  • The Trojan War as two warped mirrors
  • Troilus and Cressida as the first Tragedy of Divine Love

PART II: The Evolution of the Tragic Equation through the Seven Tragedies


  • The dominance of the mythic plane
  • The constant factors of the Shakespearean moment
  • Variants
  • The tragic madness

CHAPTER 3: The Tragic Equation Matures and Mutates: Othello, Hamlet, Macbeth, King Lear

  • At wit's end
  • Othello: the Iago factor
  • Othello: the Tragic Equation in the body
  • Hamlet: the Tragic Equation in the mind
  • Macbeth: X-ray of the Shakespearean moment
  • King Lear: a triple Tragic Equation
  • King Lear as a reactivation of its mythic sources
  • Lear, the Fool, Mad Tom and Cordelia
  • The silence of Cordelia

CHAPTER 4: The Tragic Equation Makes Its Soul: Timon of Athens, Coriolanus, Antony and Cleopatra

  • Subterranean transition
  • Timon of Athens: the Tragic Equation without the Female
  • Coriolanus: the Female survives the Tragic Equation
  • The tragic hero as the Rival Brother
  • Antony and Cleopatra as a bridging work
  • Antony and Cleopatra: the new factors
  • Antony and Cleopatra as a tragedy
  • Antony and Cleopatra as a theophany

PART III: The Transformation of the Tragic Equation in the Last Plays


  • The impossible thing
  • Root meanings of the Equation
  • The magician's task

CHAPTER 5: The Tragic Hero Brought to Judgement: Cymbeline, Pericles, The Winter's Tale
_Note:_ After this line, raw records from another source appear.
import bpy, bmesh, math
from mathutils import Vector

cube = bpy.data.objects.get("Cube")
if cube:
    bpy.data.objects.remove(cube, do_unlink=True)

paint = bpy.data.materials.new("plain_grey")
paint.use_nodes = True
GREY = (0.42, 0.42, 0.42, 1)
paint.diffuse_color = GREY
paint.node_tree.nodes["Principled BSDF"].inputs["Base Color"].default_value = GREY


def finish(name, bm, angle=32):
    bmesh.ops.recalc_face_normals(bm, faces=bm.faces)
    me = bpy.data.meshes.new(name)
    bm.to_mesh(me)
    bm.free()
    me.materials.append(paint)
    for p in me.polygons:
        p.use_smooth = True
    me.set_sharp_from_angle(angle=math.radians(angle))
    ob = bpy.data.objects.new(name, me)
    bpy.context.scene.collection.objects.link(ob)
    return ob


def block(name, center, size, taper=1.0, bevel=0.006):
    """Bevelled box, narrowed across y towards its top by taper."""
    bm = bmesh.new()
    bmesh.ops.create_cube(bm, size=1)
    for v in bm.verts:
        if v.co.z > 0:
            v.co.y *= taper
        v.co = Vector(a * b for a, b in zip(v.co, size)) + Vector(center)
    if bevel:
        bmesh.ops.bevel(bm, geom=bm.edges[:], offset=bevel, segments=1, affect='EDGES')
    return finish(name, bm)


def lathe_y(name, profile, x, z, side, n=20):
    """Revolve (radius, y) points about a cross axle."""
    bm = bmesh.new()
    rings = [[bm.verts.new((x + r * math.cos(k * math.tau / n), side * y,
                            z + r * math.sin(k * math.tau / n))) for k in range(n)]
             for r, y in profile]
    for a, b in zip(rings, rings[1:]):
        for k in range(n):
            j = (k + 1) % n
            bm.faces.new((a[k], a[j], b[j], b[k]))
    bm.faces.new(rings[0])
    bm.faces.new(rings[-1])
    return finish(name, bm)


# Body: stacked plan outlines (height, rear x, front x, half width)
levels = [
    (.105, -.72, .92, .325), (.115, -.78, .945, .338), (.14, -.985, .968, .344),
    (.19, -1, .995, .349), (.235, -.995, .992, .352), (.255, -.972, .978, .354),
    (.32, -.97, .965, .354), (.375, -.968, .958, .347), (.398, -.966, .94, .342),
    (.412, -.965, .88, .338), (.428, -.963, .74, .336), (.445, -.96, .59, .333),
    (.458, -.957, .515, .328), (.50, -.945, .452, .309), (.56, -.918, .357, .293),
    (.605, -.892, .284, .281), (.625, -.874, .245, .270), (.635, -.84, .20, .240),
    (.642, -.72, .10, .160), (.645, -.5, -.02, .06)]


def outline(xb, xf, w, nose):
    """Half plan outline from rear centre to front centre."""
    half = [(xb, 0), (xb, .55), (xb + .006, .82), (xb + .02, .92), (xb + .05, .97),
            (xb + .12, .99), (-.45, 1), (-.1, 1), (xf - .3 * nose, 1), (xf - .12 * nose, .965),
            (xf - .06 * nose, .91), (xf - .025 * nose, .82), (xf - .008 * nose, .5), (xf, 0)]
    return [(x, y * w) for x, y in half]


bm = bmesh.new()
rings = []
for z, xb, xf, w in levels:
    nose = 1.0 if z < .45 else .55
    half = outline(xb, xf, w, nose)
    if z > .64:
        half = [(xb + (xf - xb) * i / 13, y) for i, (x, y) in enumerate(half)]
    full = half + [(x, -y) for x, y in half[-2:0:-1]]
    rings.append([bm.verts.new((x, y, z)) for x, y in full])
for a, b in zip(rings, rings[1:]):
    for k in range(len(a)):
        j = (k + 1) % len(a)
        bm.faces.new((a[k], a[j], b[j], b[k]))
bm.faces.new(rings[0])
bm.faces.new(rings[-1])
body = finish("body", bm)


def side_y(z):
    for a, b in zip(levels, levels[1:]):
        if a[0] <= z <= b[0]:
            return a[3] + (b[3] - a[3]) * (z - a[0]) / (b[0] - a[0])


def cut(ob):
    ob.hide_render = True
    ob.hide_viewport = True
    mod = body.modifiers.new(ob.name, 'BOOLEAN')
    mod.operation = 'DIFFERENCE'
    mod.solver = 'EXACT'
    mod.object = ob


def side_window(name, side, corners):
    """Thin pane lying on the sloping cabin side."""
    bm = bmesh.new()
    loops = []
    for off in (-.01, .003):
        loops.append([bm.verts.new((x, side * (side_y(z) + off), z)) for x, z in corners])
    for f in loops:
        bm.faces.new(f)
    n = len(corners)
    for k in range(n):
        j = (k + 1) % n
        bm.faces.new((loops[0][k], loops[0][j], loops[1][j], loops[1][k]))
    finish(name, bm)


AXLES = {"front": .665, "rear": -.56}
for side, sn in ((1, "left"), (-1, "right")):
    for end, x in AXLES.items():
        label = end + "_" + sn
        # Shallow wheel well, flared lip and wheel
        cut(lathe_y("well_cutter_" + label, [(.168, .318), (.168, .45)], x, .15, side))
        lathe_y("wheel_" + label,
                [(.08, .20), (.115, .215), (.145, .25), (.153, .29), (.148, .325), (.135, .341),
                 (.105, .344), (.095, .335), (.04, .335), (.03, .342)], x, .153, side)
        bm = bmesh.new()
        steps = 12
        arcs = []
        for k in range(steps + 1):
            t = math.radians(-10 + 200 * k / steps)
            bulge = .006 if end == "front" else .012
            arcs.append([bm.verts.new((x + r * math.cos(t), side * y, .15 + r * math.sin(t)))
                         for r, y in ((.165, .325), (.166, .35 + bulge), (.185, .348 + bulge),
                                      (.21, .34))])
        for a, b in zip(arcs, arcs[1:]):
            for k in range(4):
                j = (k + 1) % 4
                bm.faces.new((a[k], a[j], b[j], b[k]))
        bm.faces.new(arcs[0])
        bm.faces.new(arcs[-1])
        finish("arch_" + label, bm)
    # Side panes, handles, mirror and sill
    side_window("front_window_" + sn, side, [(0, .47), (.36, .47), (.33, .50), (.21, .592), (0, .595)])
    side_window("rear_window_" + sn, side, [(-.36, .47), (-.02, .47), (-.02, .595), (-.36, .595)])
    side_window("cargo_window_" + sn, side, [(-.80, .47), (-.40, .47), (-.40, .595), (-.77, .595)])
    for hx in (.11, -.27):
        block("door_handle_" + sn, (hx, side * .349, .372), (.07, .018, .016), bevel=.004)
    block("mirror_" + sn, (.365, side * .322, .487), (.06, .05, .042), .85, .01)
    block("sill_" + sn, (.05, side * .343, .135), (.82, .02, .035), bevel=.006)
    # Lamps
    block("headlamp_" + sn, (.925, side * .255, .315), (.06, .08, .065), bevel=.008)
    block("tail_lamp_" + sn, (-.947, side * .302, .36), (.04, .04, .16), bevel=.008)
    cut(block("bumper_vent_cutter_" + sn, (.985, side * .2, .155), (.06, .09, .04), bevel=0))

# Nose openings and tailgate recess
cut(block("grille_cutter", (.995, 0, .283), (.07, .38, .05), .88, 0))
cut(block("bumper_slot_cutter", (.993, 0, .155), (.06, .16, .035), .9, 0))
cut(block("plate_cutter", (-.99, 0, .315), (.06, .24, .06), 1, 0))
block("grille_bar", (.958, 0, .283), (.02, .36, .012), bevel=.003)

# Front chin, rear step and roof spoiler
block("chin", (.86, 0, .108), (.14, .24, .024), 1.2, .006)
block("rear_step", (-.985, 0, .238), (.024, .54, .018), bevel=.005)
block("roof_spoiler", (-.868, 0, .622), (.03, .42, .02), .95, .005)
  • The mutant emerges
  • Cymbeline: the tragic hero reborn
  • Pericles and the Gnostic myth of Sophia
  • The Tragic Equation in court
  • The Winter's Tale: the cry and the silence
  • The Winter's Tale: Leontes as the tragic error
  • The Winter's Tale: the Tragic Equation becomes a theophany
  • The pattern of the Gnostic Coda in The Winter's Tale
  • Hermione's plea as the voice of Heaven and Earth

CHAPTER 6: The Dismantling of the Tragic Equation: The Tempest

  • The beginning in the end
  • The Tempest as a Gnostic coda
  • The Storm
  • The evolution of the Storm up to Macbeth
  • The two selves of the Flower
  • The Storm changes planes: Macbeth's vision
  • The Storm passes to the Female
  • The Storm and the Flower
  • The Tragic Equation in The Tempest
  • Prospero's tripartite brother
  • The Tempest and Dido
  • Miranda as Dido reborn
  • The Gnostic pattern in The Tempest
  • Ulysses and the mythic background of The Tempest
  • Circe
  • The Tempest: a precarious moment in the alchemy
  • Ariel and the Harpy
  • The Masque in The Tempest: the defeat of Venus
  • The Masque as the nativity of a god
  • The Masque as the twin birth of Tragedy and Transcendence
  • The triumph of the lame hunter
  • The Tempest as a keyboard for playing the Complete Works
  • Caliban's genetic make-up
  • Prospero dismantles the Tragic Equation
  • Ariel's ancestry
  • The evolution of Shakespeare's poetry: the Boar, the Storm and the Flower
  • The Equation in five early plays
  • Caliban's blackness

POSTSCRIPT: The Boar with a Flower in its Mouth


I. The Tragic Equation in Henry VIII and Two Noble Kinsmen
II. The Perpetuum Mobile
III. The Equation in The Merchant of Venice